:: EXTRACTED ENTRIES ::
<<<<
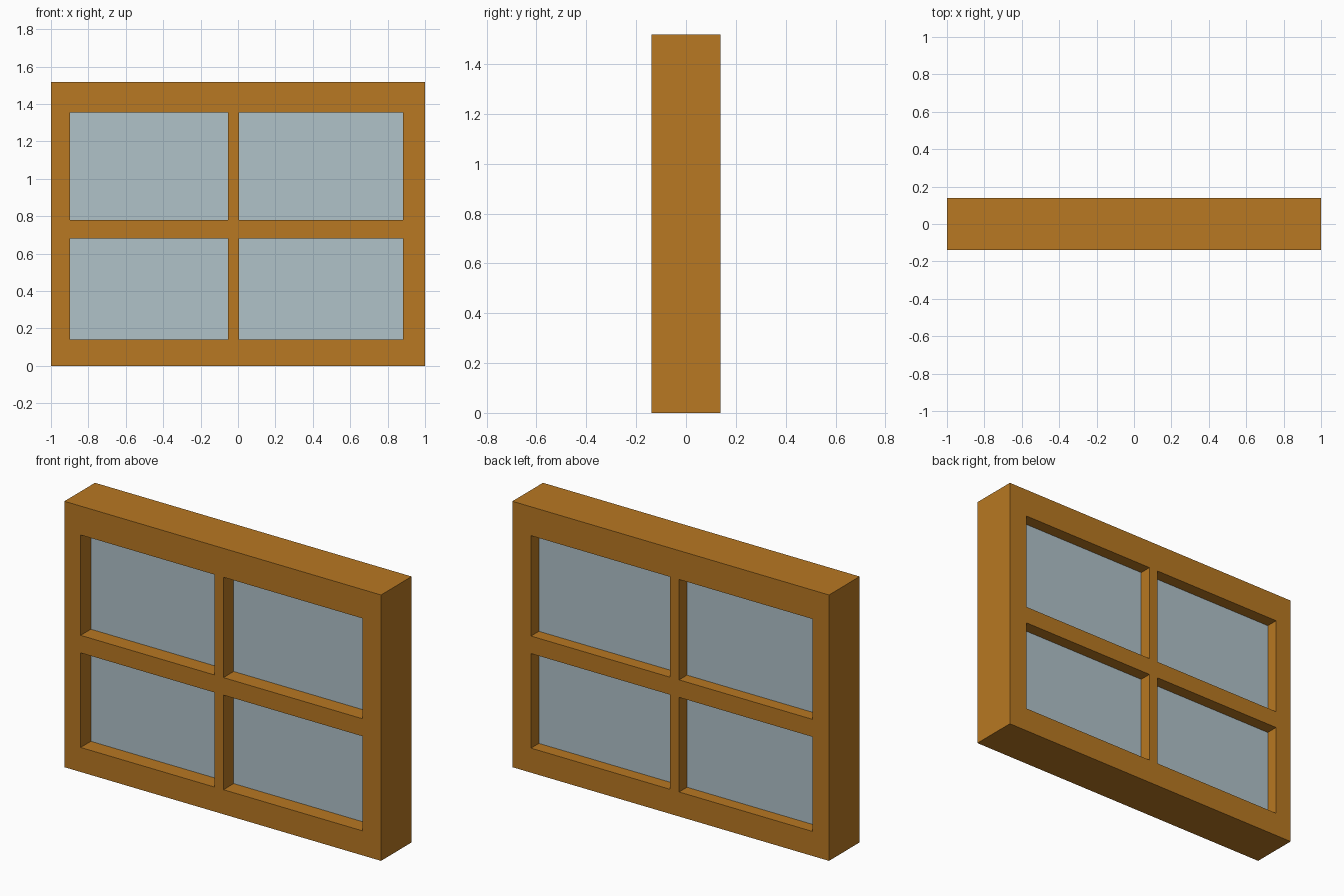
import bpy
import bmesh

if "Cube" in bpy.data.objects:
    bpy.data.objects.remove(bpy.data.objects["Cube"])

# Grid lines of the frame: members and openings alternate
XS = [-1.0, -0.897, -0.053, 0.005, 0.882, 1.0]
ZS = [0.0, 0.14, 0.68, 0.78, 1.353, 1.518]
HALF_DEPTH = 0.138
GLASS_FRONT, GLASS_BACK = -0.046, 0.067


def material(name, srgb):
    lin = [((c / 255 + 0.055) / 1.055) ** 2.4 for c in srgb]
    mat = bpy.data.materials.new(name)
    mat.diffuse_color = (*lin, 1.0)
    mat.use_nodes = True
    mat.node_tree.nodes["Principled BSDF"].inputs["Base Color"].default_value = mat.diffuse_color
    return mat


def extruded_cells(name, cells, y0, y1, mat):
    """Fill the chosen grid cells at y0 and extrude them to y1."""
    bm = bmesh.new()
    grid = {}

    def vert(i, k):
        if (i, k) not in grid:
            grid[i, k] = bm.verts.new((XS[i], y0, ZS[k]))
        return grid[i, k]

    for i, k in cells:
        bm.faces.new([vert(i, k), vert(i + 1, k), vert(i + 1, k + 1), vert(i, k + 1)])
    res = bmesh.ops.extrude_face_region(bm, geom=bm.faces[:], use_keep_orig=True)
    moved = [g for g in res["geom"] if isinstance(g, bmesh.types.BMVert)]
    bmesh.ops.translate(bm, verts=moved, vec=(0, y1 - y0, 0))
    bmesh.ops.recalc_face_normals(bm, faces=bm.faces[:])
    mesh = bpy.data.meshes.new(name)
    bm.to_mesh(mesh)
    bm.free()
    mesh.materials.append(mat)
    obj = bpy.data.objects.new(name, mesh)
    bpy.context.collection.objects.link(obj)
    return obj


wood = material("warm_wood", (184, 120, 34))
glass = material("pale_glass", (176, 194, 201))

# Openings sit on odd columns and rows; everything else is wood
all_cells = [(i, k) for i in range(5) for k in range(5)]
openings = [(i, k) for i, k in all_cells if i % 2 and k % 2]
members = [c for c in all_cells if c not in openings]

# Window frame with crossing bars
extruded_cells("window_frame", members, -HALF_DEPTH, HALF_DEPTH, wood)

# Glass panes, recessed from both faces
for i, k in openings:
    name = ("lower" if k == 1 else "upper") + ("_left" if i == 1 else "_right") + "_pane"
    extruded_cells(name, [(i, k)], GLASS_FRONT, GLASS_BACK, glass)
>>>>
:: WORK REQUIRED ::
Please print exactly the lines from the one containing "# Glass panes, recessed from both faces" through the last line of the material.

:: RESPONSE AREA ::
# Glass panes, recessed from both faces
for i, k in openings:
    name = ("lower" if k == 1 else "upper") + ("_left" if i == 1 else "_right") + "_pane"
    extruded_cells(name, [(i, k)], GLASS_FRONT, GLASS_BACK, glass)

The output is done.